“(a) Machine learning approaches, including supervised, unsupervised and reinforcement learning, using a wide variety of methods including deep learning (b) Logic and knowledge-based approaches, including knowledge representation, inductive (logic) programming, knowledge bases, inference and deductive engines, (symbolic) reasoning and expert systems (c) Statistical approaches, Bayesian estimation, search and optimization methods.”
Article 5 of the Draft Regulation sets out the AI uses that the EU seeks to prohibit. This includes discriminatory use, using real time remote biometric identification systems for law enforcement purposes, and AI that “deploys subliminal techniques beyond a person’s consciousness in order to materially distort a person’s behaviour.”
Two levels of risk
Rather than apply a blanket rule, the Draft Regulation divides non-prohibited uses of AI into ‘normal’ AI and ‘high risk’ AI categories.
Examples of high risk AI are likely to include some aspects of self-driving cars (especially as the technology becomes more widely used) and, as the Draft Regulation puts it, AI systems that could be associated with the “injury or death of a person or the damage of property.”
High risk AI will be subject to risk assessments and various compliance requirements, for example: risk management through testing data and training staff, keeping records and registering each AI system on a European Commission-managed database. Such a centralised database of high-risk AI is likely to be controversial, especially as it’s unclear what form this would take. Weapons/military use is specifically excluded from the definition of high-risk AI, which is likely to raise international political concerns.
AI in the workplace
It’s no secret that HR departments and recruiters frequently use AI to evaluate potential workers and assess task prioritisation. The Draft Regulation aims to limit this by classing such use as ‘high risk’ and imposing certain safeguards.
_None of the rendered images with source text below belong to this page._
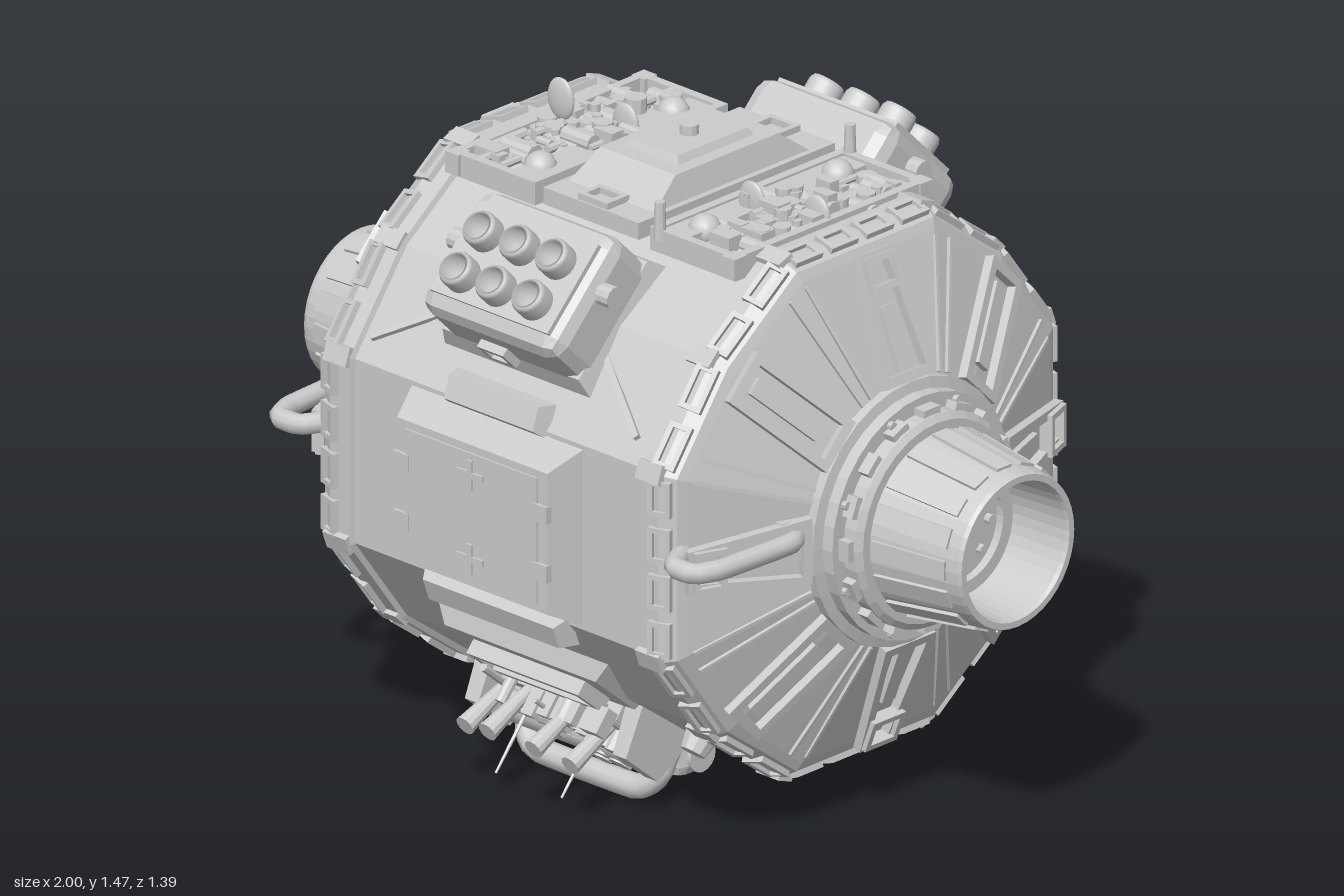
import * as THREE from 'three';
import { RoundedBoxGeometry } from 'three/addons/geometries/RoundedBoxGeometry.js';

const flat = new THREE.MeshStandardMaterial({ color: 0xcccccc, flatShading: true, side: THREE.DoubleSide });
const smooth = new THREE.MeshStandardMaterial({ color: 0xcccccc, side: THREE.DoubleSide });
const CY = 0.74, D = Math.PI / 180;

let seed = 7;
const rnd = (a = 0, b = 1) => { seed = (seed * 16807) % 2147483647; return a + (b - a) * seed / 2147483647; };

function add(parent, name, geo, x = 0, y = 0, z = 0, mat = flat) {
  const m = new THREE.Mesh(geo, mat);
  m.name = name;
  m.position.set(x, y, z);
  parent.add(m);
  return m;
}
function group(parent, name, rx = 0, ry = 0) {
  const g = new THREE.Group();
  g.name = name;
  g.rotation.set(rx, ry, 0);
  parent.add(g);
  return g;
}
const box = (w, h, d) => new THREE.BoxGeometry(w, h, d);
const cyl = (r1, r2, h, n = 20) => new THREE.CylinderGeometry(r1, r2, h, n);
const cylX = (r, h, n = 20) => cyl(r, r, h, n).rotateZ(Math.PI / 2);
const tube = (pts, r, n = 32) => new THREE.TubeGeometry(
  new THREE.CatmullRomCurve3(pts.map(p => new THREE.Vector3(...p)), false, 'catmullrom', 0.2), n, r, 10);

// Box whose top shrinks by sx, sz
function taper(w, h, d, sx, sz) {
  const g = box(w, h, d), p = g.attributes.position;
  for (let i = 0; i < p.count; i++) if (p.getY(i) > 0) p.setXYZ(i, p.getX(i) * sx, p.getY(i), p.getZ(i) * sz);
  g.computeVertexNormals();
  return g;
}
// Frame in the xz plane, thickness h upwards; flare widens the -x end and narrows the +x end
function frame(w, d, t, h, flare = 0) {
  const s = new THREE.Shape(), o = new THREE.Path();
  const rect = (q, a, b) => q.moveTo(-a, -b - flare).lineTo(a, -b + flare).lineTo(a, b - flare).lineTo(-a, b + flare).closePath();
  rect(s, w / 2, d / 2);
  rect(o, w / 2 - t, d / 2 - t);
  s.holes.push(o);
  return new THREE.ExtrudeGeometry(s, { depth: h, bevelEnabled: false }).rotateX(-Math.PI / 2);
}
// Profile of [x, radius] points revolved round x
const latheX = (pts, n = 32) => new THREE.LatheGeometry(pts.map(([x, r]) => new THREE.Vector2(r, x)), n).rotateZ(-Math.PI / 2);

// Hull cross-section: wide faces at the four sides, narrower ones between
const angles = [], radii = [];
for (let q = 0; q < 4; q++) [[20, 0.655], [45, 0.635], [70, 0.655]].forEach(([a, r]) => { angles.push((q * 90 + a) * D); radii.push(r); });
function hullGeometry(profile) {
  const v = [], n = angles.length;
  const pt = (i, k) => { const [x, s] = profile[i], a = angles[k % n], r = radii[k % n] * s; return [x, r * Math.cos(a), r * Math.sin(a)]; };
  for (let i = 0; i + 1 < profile.length; i++) for (let k = 0; k < n; k++) {
    const a = pt(i, k), b = pt(i, k + 1), c = pt(i + 1, k + 1), d = pt(i + 1, k);
    v.push(...a, ...b, ...c, ...a, ...c, ...d);
  }
  const g = new THREE.BufferGeometry();
  g.setAttribute('position', new THREE.Float32BufferAttribute(v, 3));
  g.computeVertexNormals();
  return g;
}

// Scatter of small machinery blocks, drums and pipes in the xz plane
function machinery(parent, name, cx, y, cz, w, d, h, count) {
  const g = group(parent, name);
  for (let i = 0; i < count; i++) {
    const x = cx + rnd(-0.5, 0.5) * w * 0.85, z = cz + rnd(-0.5, 0.5) * d * 0.9, s = rnd(0.015, 0.045), k = i % 4;
    const geo = k === 0 ? cyl(s * 0.6, s * 0.6, h, 10) : k === 1 ? cylX(s * 0.5, s * 2, 10)
      : k === 2 ? cyl(s * 0.3, s * 0.3, s * 3, 8).rotateX(Math.PI / 2) : box(s * 1.5, h * 0.9, s);
    add(g, 'fitting', geo, x, y + rnd(0.2, 0.7) * h, z);
  }
}

function endCap(core, side) {
  const end = group(core, side > 0 ? 'leftEnd' : 'rightEnd', 0, side > 0 ? 0 : Math.PI);
  // Stepped hub and hollow nozzle
  add(end, 'hub', latheX([[0.62, 0.31], [0.675, 0.31], [0.68, 0.285], [0.71, 0.285], [0.71, 0.25], [0.745, 0.25], [0.755, 0.235], [0.755, 0.15]]));
  add(end, 'nozzle', latheX([[0.74, 0.215], [0.99, 0.182], [1, 0.178], [1, 0.163], [0.99, 0.16], [0.84, 0.15], [0.84, 0.12], [0.82, 0.12], [0.82, 0.06], [0.85, 0.05], [0.85, 0]], 40));
  for (let i = 0; i < 16; i++) {
    const p = group(end, 'nozzleRib', i * Math.PI / 8);
    add(p, 'nozzlePlate', box(0.2, 0.012, 0.045), 0.86, 0.199, 0).rotation.z = 0.131 - 0.262;
    add(p, 'hubClamp', box(0.03, 0.02, 0.05), 0.725, 0.255, 0);
    if (i % 2) add(p, 'hubBolt', cylX(0.01, 0.02, 8), 0.712, 0.268, 0);
    if (i % 2 === 0) add(p, 'innerBolt', cylX(0.012, 0.02, 8), 0.826, 0.09, 0);
  }
  // Radial spoke panels widening to the rim, each with a slot
  for (let i = 0; i < 8; i++) {
    const s = group(group(end, 'spoke', i * Math.PI / 4), 'spokePanel'), diag = i % 2;
    s.position.set(0.605, 0.445, 0);
    s.rotation.z = 0.364;
    add(s, 'spokeFrame', frame(0.3, 0.13, 0.022, 0.022, diag ? 0 : -0.014).rotateZ(Math.PI / 2).rotateX(Math.PI).rotateY(Math.PI), -0.004, 0, 0);
    add(s, 'spokeInset', box(0.014, diag ? 0.2 : 0.15, 0.042), 0.004, diag ? 0.01 : -0.05, 0);
    if (!diag) add(s, 'spokeWindow', frame(0.08, 0.1, 0.014, 0.03).rotateZ(-Math.PI / 2), 0, 0.1, 0);
    for (const t of [-1, 1])
      add(group(end, 'seamPivot', (i * 45 + t * 20) * D), 'capSeam', box(0.008, 0.3, 0.008), 0.604, 0.455, 0).rotation.z = 0.364;
  }
  // Rim windows following each face of the hull, clamps at the corners
  for (let k = 0, n = angles.length; k < n; k++) {
    const j = (k + 1) % n;
    const P = new THREE.Vector2(Math.cos(angles[k]), Math.sin(angles[k])).multiplyScalar(radii[k]);
    const Q = new THREE.Vector2(Math.cos(angles[j]), Math.sin(angles[j])).multiplyScalar(radii[j]);
    const len = P.distanceTo(Q), cells = Math.round(len / 0.12);
    const face = group(end, 'rimFace', Math.atan2(P.x - Q.x, Q.y - P.y));
    face.position.set(0, (P.x + Q.x) / 2, (P.y + Q.y) / 2);
    for (let c = 0; c < cells; c++)
      add(face, 'rimWindow', frame(0.055, len / cells * 0.75, 0.012, 0.014), 0.5, -0.008, ((c + 0.5) / cells - 0.5) * len).rotation.z = -0.3;
    add(group(end, 'rimJoint', angles[k]), 'rimClamp', box(0.07, 0.03, 0.045), 0.475, radii[k] - 0.008, 0);
  }
}

function halfDetails(core, back) {
  const half = group(core, back ? 'backSide' : 'frontSide', 0, back ? Math.PI : 0);
  // Armoured door with hinges and top and bottom tabs
  const door = group(half, 'sideDoor', Math.PI / 2);
  add(door, 'doorPanel', taper(0.52, 0.08, 0.42, 0.88, 0.8), 0, 0.645, 0);
  add(door, 'doorPlate', box(0.4, 0.012, 0.3), 0, 0.684, 0);
  for (const z of [-1, 1]) {
    add(door, 'doorTab', taper(z < 0 ? 0.3 : 0.44, 0.04, 0.08, 0.9, 0.7), 0, 0.607, z * 0.245).rotation.x = z * 0.35;
    add(door, 'doorCrossBar', box(0.08, 0.016, 0.015), 0, 0.688, z * 0.1);
    add(door, 'doorCrossPost', box(0.015, 0.016, 0.07), 0, 0.688, z * 0.1);
    for (const x of [-1, 1]) add(door, 'doorLatch', box(0.045, 0.03, 0.04), x * 0.21, 0.678, z * 0.07);
  }
  // Six-tube launcher
  const gun = group(half, 'launcher', Math.PI / 4);
  add(gun, 'launcherBase', taper(0.46, 0.08, 0.36, 0.9, 0.85), 0, 0.605, 0);
  add(gun, 'launcherBox', new RoundedBoxGeometry(0.42, 0.18, 0.31, 1, 0.04), 0, 0.685, 0);
  add(gun, 'launcherFace', box(0.36, 0.02, 0.23), 0, 0.773, 0);
  add(gun, 'launcherVent', frame(0.08, 0.06, 0.014, 0.02).rotateX(Math.PI / 2), 0, 0.68, 0.16);
  for (const x of [-0.11, 0, 0.11]) for (const z of [-0.045, 0.06])
    add(gun, 'launchTube', new THREE.LatheGeometry([[0.034, 0.75], [0.042, 0.76], [0.042, 0.82], [0.037, 0.83], [0.03, 0.83], [0.028, 0.787], [0, 0.787]].map(p => new THREE.Vector2(...p)), 20), x, 0, z, smooth);
  for (const x of [-1, 1]) {
    add(gun, 'launcherKnob', cylX(0.026, 0.05, 12), x * 0.22, 0.72, -0.03);
    add(gun, 'launcherStrut', box(0.26, 0.012, 0.014), x * 0.3, 0.607, 0.14).rotation.y = -x * 0.65;
  }
  // Underside machinery bay
  const bay = group(half, 'lowerBay', 140 * D);
  add(bay, 'bayApron', taper(0.54, 0.06, 0.42, 0.85, 0.85), 0, 0.6, 0.01);
  add(bay, 'bayWindow', frame(0.34, 0.1, 0.02, 0.045), 0, 0.62, -0.08);
  add(bay, 'bayBlock', box(0.38, 0.07, 0.18), 0, 0.63, 0.09);
  machinery(bay, 'bayMachinery', 0, 0.65, 0.07, 0.42, 0.22, 0.07, 70);
  add(bay, 'bayDrum', cylX(0.05, 0.42), 0, 0.68, 0.13, smooth);
  add(bay, 'lowerPipe', tube([[-0.21, 0.6, 0.17], [-0.2, 0.71, 0.2], [-0.15, 0.752, 0.21], [0.15, 0.752, 0.21], [0.2, 0.71, 0.2], [0.21, 0.6, 0.17]], 0.029), 0, 0, 0, smooth);
  for (const x of [-1, 1]) {
    add(bay, 'bayCheek', taper(0.05, 0.15, 0.22, 0.8, 0.6), x * 0.225, 0.66, 0.09);
    // Lug pointing straight down beside the belly
    const lug = group(bay, 'capsuleLug', 40 * D);
    lug.position.set(x * 0.17, 0.615, 0.255);
    add(lug, 'capsuleBlock', new RoundedBoxGeometry(0.11, 0.13, 0.13, 1, 0.03));
    add(lug, 'capsuleBoss', cylX(0.04, 0.13, 16), 0, 0.015, 0, smooth);
    add(bay, 'footBlock', cyl(0.03, 0.04, 0.05, 10), x * 0.31, 0.625, 0.14);
    for (const t of [0, 1])
      add(bay, 'barrel', cyl(0.024, 0.013, 0.16, 12), x * (0.07 + t * 0.09), 0.73, -0.03 + t * 0.03).rotation.x = -0.45;
    add(bay, 'antenna', cyl(0.003, 0.006, 0.2, 6), x * 0.1, 0.76, 0.06);
  }
}

export function createModel() {
  const root = new THREE.Group();
  root.name = 'sphericalPod';
  const core = group(root, 'core');
  core.position.y = CY;

  // Faceted hull and both end caps
  const p = [[0.435, 0.98], [0.44, 1], [0.5, 1], [0.535, 0.965], [0.545, 0.93], [0.665, 0.43], [0.665, 0]];
  add(core, 'hull', hullGeometry([...p.map(([x, s]) => [-x, s]).reverse(), ...p]));
  endCap(core, 1);
  endCap(core, -1);
  halfDetails(core, false);
  halfDetails(core, true);

  // Top deck with turret block
  const deck = group(core, 'topDeck');
  add(deck, 'deckSpine', box(0.29, 0.04, 0.62), 0, 0.605, 0);
  add(deck, 'turret', taper(0.27, 0.08, 0.54, 0.85, 0.6), 0, 0.645, 0);
  add(deck, 'turretHatch', taper(0.17, 0.025, 0.25, 0.85, 0.88), 0, 0.69, 0);
  add(deck, 'turretKnob', cyl(0.022, 0.022, 0.04, 12), 0, 0.705, 0);
  for (const z of [-1, 1]) add(deck, 'spineHatch', frame(0.09, 0.07, 0.014, 0.02), 0, 0.62, z * 0.27);
  for (const x of [-1, 1]) {
    // Open equipment bays
    add(deck, 'bayRim', frame(0.26, 0.61, 0.022, 0.055), x * 0.305, 0.57, 0);
    add(deck, 'bayShelf', box(0.09, 0.035, 0.56), x * 0.225, 0.602, 0);
    machinery(deck, 'deckMachinery', x * 0.345, 0.59, 0, 0.14, 0.56, 0.04, 64);
    machinery(deck, 'deckMachinery', x * 0.3, 0.595, 0, 0.2, 0.16, 0.055, 24);
    for (const z of [-0.21, 0.21]) {
      add(deck, 'dome', new THREE.SphereGeometry(0.038, 16, 10), x * 0.25, 0.61, z, smooth);
      add(deck, 'cornerLug', box(0.04, 0.05, 0.04), x * 0.42, 0.6, z * 1.4);
    }
  }
  for (const z of [-0.3, 0.3]) add(deck, 'post', cyl(0.012, 0.015, 0.09, 10), 0.2, 0.645, z);
  [[-0.37, 0.68, 0.02], [0.25, 0.63, 0.06], [-0.25, 0.63, -0.06], [0.39, 0.62, 0]].forEach(([x, y, z]) =>
    add(deck, 'dish', new THREE.SphereGeometry(0.04, 14, 10).scale(1, 1.25, 0.3), x, y, z, smooth));

  // Belly fittings
  add(core, 'bellyPlate', box(0.4, 0.03, 0.26), 0, -0.615, 0);
  add(core, 'bellyKnob', new THREE.CapsuleGeometry(0.028, 0.03, 6, 12), 0, -0.632, 0, smooth);
  for (const x of [-1, 1]) {
    add(core, 'bellyLug', cyl(0.035, 0.03, 0.04, 10), x * 0.3, -0.625, 0);
    // Curved side handles on the front
    add(core, 'handle', tube([[x * 0.63, 0.035, 0.32], [x * 0.665, 0.035, 0.37], [x * 0.655, 0.035, 0.58], [x * 0.63, 0.035, 0.64], [x * 0.57, 0.035, 0.64], [x * 0.53, 0.035, 0.57]], 0.024), 0, 0, 0, smooth);
    add(core, 'handleMount', box(0.05, 0.08, 0.07), x * 0.62, 0.035, 0.34);
  }
  return root;
}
The European Commission’s likely intention is that this classification will limit AI’s potential for discrimination in the workplace and on employees’ privacy. Yet this provision is already being criticised because of the ‘self-assessment’ element. Essentially, the employer will determine whether their use of AI for recruitment and HR conforms to the rules. In practice, it means the Draft Regulation may offer more flexibility to the employer and but not provide the protection it seeks to give the employee.
The Draft Regulation requires that individuals are told (unless it is obvious) that they are using/interacting with AI. The European Commission’s probable objective is to increase transparency and reduce the risk to consumers. However, the Draft has far-reaching exceptions to this requirement, not only for safeguarding public security but also covering satire and parody. So, again, this proposal may not have the desired impact, assuming it actually becomes law.
Clear objectives, but are they practical?
The European Commission’s objectives with the Draft Regulation are clear. In its own words, it sets out to:
- ensure that AI systems placed on the Union market and used are safe and respect existing law on fundamental rights and Union values
- ensure legal certainty to facilitate investment and innovation in AI
- enhance governance and effective enforcement of existing law on fundamental rights and safety requirements applicable to AI systems
- facilitate the development of a single market for lawful, sage and trustworthy AI applications and prevent market fragmentation.”
Whether the Draft Regulation can actually achieve this remains to be seen, but there is plenty of time for its provisions to be debated. It is still in the early stages of the European Union’s legislative process and must now go through the European Parliament before it can be implemented as law – a process which could take several years.
You can access a copy of the Draft Regulation here.